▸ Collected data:

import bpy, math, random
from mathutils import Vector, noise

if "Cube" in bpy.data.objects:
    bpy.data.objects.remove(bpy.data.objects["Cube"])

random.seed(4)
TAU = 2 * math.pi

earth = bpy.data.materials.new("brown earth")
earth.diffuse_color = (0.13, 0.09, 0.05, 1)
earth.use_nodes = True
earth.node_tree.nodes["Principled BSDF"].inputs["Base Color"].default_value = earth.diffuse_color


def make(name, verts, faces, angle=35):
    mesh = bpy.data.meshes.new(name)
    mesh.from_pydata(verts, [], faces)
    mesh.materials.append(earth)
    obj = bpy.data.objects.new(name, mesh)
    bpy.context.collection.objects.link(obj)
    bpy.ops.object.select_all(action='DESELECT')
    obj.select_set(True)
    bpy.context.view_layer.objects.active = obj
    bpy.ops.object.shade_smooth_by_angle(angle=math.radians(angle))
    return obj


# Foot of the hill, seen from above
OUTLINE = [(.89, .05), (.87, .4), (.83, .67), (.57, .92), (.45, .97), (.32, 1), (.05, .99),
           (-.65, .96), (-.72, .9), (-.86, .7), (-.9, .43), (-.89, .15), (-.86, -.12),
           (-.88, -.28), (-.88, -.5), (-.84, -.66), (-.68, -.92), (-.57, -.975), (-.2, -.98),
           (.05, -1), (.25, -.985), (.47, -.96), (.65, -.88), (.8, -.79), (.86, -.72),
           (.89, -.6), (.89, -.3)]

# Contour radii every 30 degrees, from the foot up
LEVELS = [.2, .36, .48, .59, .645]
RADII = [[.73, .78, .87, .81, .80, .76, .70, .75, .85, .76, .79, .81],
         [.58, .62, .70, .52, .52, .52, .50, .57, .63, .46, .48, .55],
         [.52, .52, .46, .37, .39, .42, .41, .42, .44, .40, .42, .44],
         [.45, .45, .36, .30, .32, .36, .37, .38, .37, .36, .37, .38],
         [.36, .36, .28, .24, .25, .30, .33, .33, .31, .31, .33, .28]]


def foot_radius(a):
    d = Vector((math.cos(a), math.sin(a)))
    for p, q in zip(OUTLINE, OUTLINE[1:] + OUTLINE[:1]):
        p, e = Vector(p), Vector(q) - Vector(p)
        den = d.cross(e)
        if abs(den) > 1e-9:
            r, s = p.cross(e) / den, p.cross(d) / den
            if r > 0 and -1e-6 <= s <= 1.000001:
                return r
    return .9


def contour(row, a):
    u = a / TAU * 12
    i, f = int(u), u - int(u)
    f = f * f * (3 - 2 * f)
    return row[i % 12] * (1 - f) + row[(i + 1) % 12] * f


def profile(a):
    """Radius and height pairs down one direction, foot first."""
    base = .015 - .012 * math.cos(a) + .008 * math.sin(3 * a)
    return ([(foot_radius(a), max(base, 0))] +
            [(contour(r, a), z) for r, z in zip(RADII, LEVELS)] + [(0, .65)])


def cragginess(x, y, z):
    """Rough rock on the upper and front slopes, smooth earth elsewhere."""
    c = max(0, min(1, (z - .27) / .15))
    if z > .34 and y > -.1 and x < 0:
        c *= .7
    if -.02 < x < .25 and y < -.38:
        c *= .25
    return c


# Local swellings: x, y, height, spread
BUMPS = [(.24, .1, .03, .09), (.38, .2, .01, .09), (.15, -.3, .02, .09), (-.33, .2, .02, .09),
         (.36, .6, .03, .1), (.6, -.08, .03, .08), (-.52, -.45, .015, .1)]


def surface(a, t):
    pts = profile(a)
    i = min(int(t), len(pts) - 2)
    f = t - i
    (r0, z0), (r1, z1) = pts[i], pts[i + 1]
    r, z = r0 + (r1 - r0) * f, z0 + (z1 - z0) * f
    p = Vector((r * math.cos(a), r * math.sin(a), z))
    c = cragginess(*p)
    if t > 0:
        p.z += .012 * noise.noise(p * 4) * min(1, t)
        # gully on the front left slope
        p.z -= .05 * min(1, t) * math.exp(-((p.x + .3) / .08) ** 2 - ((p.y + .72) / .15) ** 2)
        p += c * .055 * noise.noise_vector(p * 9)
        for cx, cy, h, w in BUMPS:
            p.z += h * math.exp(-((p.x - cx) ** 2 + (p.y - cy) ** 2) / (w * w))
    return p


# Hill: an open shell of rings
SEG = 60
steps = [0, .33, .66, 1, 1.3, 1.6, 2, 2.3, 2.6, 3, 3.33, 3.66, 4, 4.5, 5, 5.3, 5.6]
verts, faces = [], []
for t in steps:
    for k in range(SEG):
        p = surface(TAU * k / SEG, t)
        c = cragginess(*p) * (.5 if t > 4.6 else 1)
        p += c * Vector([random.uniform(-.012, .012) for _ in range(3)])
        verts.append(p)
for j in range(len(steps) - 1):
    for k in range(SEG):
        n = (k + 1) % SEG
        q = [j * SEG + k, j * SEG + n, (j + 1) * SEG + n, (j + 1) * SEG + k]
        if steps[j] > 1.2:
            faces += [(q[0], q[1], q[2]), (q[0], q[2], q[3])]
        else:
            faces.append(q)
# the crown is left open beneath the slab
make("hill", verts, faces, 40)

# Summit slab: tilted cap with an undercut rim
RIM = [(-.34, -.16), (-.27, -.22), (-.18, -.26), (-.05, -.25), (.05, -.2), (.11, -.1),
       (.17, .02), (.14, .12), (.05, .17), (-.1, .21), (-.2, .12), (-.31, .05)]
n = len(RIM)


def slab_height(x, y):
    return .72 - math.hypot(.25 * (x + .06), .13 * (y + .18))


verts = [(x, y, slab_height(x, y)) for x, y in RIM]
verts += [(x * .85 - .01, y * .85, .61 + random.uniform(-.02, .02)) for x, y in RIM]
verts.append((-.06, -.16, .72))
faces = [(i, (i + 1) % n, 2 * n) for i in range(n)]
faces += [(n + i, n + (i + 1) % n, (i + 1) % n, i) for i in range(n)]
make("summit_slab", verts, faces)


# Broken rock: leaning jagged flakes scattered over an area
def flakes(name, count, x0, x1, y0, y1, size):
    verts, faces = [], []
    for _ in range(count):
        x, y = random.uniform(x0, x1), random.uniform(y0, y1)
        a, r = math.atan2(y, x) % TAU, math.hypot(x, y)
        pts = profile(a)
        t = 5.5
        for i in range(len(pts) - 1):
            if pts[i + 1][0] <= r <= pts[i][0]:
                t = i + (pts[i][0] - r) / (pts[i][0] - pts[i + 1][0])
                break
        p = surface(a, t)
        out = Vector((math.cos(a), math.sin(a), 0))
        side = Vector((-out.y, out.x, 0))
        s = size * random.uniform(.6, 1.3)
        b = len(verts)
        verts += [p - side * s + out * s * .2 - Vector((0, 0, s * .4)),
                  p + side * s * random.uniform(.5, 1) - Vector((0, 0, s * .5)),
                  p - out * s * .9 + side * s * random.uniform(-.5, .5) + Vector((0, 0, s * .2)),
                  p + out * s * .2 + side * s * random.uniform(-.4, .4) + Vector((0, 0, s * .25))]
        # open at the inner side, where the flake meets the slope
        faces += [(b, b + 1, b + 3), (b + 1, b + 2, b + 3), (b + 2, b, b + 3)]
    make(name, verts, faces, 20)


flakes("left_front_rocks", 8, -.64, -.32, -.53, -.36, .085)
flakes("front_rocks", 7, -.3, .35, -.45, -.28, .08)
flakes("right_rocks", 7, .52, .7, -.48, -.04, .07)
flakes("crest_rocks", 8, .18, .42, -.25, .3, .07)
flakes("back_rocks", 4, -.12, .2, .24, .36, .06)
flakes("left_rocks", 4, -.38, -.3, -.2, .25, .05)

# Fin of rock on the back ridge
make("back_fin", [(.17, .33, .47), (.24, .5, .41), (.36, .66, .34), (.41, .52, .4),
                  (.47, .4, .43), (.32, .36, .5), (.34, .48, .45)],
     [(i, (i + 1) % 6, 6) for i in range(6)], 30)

▸ YOUR GOAL:
Copy every line from the data that includes the string "name".

▸ TASK RESULT:
def make(name, verts, faces, angle=35):
    mesh = bpy.data.meshes.new(name)
    obj = bpy.data.objects.new(name, mesh)
def flakes(name, count, x0, x1, y0, y1, size):
    make(name, verts, faces, 20)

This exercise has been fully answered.